The surgical correction of protruding ears has been successfully done for over a century. It has long been recognized that the problem in the ear that sticks out too far lies in its cartilage framework, either lacking an adequate antihelical fold or having a too prominent concha. A postauricular open approach with the placement of horizontal mattress sutures has been the backbone of otoplasty surgery almost since its first description. While originally described with a strip of skin excision on the back of the ear, it is now recognized that skin removal is not necessary for a good result.
While highly successful, otoplasty is an open procedure requiring extensive postauricular dissection. This results in swelling, discomfort and the possibility of incisional related problems. As a result, like in many other areas of surgery, less invasive approaches have been developed. Known as the ‘incisionless otoplasty’, a technique exists for performing the procedure without making an incision to do so.
In the July/August 2014 Online First issue of the JAMA Facial Plastic Surgery journal, an article was published entitled ‘Incisionless Otoplasty – A Reliable and Replicable Technique for the Correction of Prominauris’. This study evaluated the results of 72 patients (children and adults) who underwent corrected of prominent ears by a single surgeon over a seven year period with an average follow-up of over two and a half years. Ears averaged a total of 2 to 3 sutures per ear. No infections occurred. Complications were seen in ten patients (14%) and included suture failure, suture exposure, and granuloma formation. Nine patients (13%) needed a revision to obtain an optimal aesthetic result. The authors conclude that incisionless otoplasty was well tolerated and effective with minimal complications.
The incisionless otoplasty differs from a traditional otpplasty in several ways. The technique requires good lidocaine and epinephrine solution infiltration. One basic principle of the procedure is to break the spring of the cartilage along the length of the antihelical fold using a needle. The needle acts like a small knife slicing through the anterior surface of the cartilage structurally weakening it. This is a little bit like what is done in liposuction, creating criss-crossing tunnels. Sutures are placed in a percutaneous fashion in a horizontal mattress fashion to create the desired cartilage bend. This requires that the needle re-enter the skin through exactly the same puncture site and needle tract as it exited. The horizontal mattress pattern of the suture is created by using the curve of the needle. When tied down, the knots remain on the outside of the skin on the back of the ear and become buried by pulling them through the needle hole with a skin hook.
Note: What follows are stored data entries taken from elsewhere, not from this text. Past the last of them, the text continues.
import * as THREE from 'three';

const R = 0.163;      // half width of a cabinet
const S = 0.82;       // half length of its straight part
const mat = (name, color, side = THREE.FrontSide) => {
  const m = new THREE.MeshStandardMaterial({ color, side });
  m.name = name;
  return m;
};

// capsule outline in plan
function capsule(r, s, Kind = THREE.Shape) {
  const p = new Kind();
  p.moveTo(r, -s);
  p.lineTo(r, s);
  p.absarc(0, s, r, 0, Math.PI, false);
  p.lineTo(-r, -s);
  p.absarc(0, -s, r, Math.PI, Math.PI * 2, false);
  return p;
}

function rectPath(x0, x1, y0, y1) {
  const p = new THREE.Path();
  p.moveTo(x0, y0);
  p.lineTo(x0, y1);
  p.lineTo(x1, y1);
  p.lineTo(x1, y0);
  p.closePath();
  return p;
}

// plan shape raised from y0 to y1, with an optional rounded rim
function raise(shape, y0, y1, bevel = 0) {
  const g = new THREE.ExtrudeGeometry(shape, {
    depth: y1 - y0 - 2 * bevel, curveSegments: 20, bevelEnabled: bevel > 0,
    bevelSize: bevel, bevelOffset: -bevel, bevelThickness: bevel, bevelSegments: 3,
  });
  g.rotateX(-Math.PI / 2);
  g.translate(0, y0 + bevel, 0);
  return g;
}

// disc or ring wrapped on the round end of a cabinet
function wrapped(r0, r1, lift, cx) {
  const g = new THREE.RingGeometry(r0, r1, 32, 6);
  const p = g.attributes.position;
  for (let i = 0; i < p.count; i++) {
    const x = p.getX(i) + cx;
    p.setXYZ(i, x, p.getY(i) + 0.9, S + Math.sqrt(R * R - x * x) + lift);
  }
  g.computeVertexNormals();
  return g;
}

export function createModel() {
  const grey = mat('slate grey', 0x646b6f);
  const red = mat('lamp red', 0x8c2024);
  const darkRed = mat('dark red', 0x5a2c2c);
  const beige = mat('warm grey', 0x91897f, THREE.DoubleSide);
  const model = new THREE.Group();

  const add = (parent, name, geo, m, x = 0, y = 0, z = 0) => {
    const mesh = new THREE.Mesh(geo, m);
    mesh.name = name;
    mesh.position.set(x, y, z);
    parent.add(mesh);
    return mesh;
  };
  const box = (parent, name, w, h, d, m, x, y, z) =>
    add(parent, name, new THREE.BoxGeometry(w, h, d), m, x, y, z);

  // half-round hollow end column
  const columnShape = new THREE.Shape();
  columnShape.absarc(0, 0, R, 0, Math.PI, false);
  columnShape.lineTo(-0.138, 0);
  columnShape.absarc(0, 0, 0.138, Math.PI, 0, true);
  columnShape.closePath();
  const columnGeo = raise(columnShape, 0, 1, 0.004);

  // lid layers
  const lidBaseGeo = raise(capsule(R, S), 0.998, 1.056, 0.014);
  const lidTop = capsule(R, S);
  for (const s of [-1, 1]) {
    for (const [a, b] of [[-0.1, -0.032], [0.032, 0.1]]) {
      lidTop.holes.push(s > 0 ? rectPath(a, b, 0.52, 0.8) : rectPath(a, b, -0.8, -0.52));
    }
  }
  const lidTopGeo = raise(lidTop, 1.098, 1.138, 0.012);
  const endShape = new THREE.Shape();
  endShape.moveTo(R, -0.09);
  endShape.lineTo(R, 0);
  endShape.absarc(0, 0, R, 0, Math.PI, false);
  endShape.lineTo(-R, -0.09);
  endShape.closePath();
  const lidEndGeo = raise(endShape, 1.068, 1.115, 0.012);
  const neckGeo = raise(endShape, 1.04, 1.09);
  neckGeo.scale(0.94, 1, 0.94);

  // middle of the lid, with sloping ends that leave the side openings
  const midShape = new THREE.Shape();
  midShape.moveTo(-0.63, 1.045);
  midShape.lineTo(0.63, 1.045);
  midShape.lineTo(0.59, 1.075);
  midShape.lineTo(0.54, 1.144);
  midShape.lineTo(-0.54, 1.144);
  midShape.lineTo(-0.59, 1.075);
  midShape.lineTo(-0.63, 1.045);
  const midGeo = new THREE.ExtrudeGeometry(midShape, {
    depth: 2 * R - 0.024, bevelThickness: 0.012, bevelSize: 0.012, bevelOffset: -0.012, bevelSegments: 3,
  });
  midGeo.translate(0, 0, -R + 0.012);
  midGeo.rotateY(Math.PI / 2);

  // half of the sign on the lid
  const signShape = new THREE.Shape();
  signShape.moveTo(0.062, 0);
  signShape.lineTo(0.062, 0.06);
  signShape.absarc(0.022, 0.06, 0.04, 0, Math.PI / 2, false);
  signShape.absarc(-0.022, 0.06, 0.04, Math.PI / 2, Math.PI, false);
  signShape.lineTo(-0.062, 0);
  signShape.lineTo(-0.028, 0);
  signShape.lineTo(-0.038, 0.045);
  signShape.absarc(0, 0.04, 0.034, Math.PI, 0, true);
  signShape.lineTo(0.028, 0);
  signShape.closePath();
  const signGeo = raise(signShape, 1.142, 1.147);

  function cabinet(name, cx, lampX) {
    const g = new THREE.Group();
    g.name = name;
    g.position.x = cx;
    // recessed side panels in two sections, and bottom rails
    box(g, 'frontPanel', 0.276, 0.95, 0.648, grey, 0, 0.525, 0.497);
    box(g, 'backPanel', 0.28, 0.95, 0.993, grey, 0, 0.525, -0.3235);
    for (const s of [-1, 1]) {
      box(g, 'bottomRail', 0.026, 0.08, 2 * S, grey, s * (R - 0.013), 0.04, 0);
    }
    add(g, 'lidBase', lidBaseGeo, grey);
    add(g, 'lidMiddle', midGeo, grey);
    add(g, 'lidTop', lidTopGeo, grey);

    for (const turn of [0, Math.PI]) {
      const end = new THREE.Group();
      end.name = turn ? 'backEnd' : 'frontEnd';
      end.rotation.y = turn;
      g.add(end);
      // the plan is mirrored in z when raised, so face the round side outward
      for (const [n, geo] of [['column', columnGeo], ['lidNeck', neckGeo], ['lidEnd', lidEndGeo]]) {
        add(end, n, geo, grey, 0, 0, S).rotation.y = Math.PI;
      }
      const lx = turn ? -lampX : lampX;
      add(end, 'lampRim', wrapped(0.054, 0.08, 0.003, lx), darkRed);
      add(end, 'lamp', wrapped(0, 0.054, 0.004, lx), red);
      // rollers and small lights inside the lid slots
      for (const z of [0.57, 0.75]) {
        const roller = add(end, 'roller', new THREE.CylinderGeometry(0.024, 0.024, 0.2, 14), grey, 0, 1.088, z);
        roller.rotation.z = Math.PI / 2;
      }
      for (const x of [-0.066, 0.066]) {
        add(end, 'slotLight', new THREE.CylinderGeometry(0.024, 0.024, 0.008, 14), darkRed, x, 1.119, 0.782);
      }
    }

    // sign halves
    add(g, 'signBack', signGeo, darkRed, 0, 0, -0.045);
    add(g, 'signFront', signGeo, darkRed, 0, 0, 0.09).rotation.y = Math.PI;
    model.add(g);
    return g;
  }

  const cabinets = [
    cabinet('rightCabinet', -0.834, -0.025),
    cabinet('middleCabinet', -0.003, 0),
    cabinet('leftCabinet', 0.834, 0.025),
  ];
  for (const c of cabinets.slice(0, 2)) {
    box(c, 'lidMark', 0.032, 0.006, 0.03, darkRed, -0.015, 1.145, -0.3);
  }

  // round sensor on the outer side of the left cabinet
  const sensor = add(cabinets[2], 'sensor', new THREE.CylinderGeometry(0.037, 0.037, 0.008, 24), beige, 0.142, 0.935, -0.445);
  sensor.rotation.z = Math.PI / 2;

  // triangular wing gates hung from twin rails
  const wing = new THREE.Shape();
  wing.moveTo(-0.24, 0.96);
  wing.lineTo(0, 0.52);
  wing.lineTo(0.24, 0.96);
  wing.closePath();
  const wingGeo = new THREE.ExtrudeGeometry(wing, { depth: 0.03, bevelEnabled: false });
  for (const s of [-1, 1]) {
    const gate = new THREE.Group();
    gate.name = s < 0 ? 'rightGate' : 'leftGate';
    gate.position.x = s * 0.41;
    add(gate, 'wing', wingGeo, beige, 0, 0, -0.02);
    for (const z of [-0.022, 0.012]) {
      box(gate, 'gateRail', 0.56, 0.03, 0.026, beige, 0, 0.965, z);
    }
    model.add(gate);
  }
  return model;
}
The incisionless technique definitely has a role in otoplasty surgery. But it does require good patient selection as not every protruding ear patient’s anatomic problem lies exclusively with the antihelical fold. Despite not having an incision, it is not complication free as this paper demonstrates. If you had up the complications and the number of revisions, it has a postoperative problem rate of around 20%. This number is certainly no better than that of traditional open otoplasty surgery. But no doubt when it provides the desired aesthetic result and has no after surgery complication or need for revision, it is an improvement over an open method.
Dr. Barry Eppley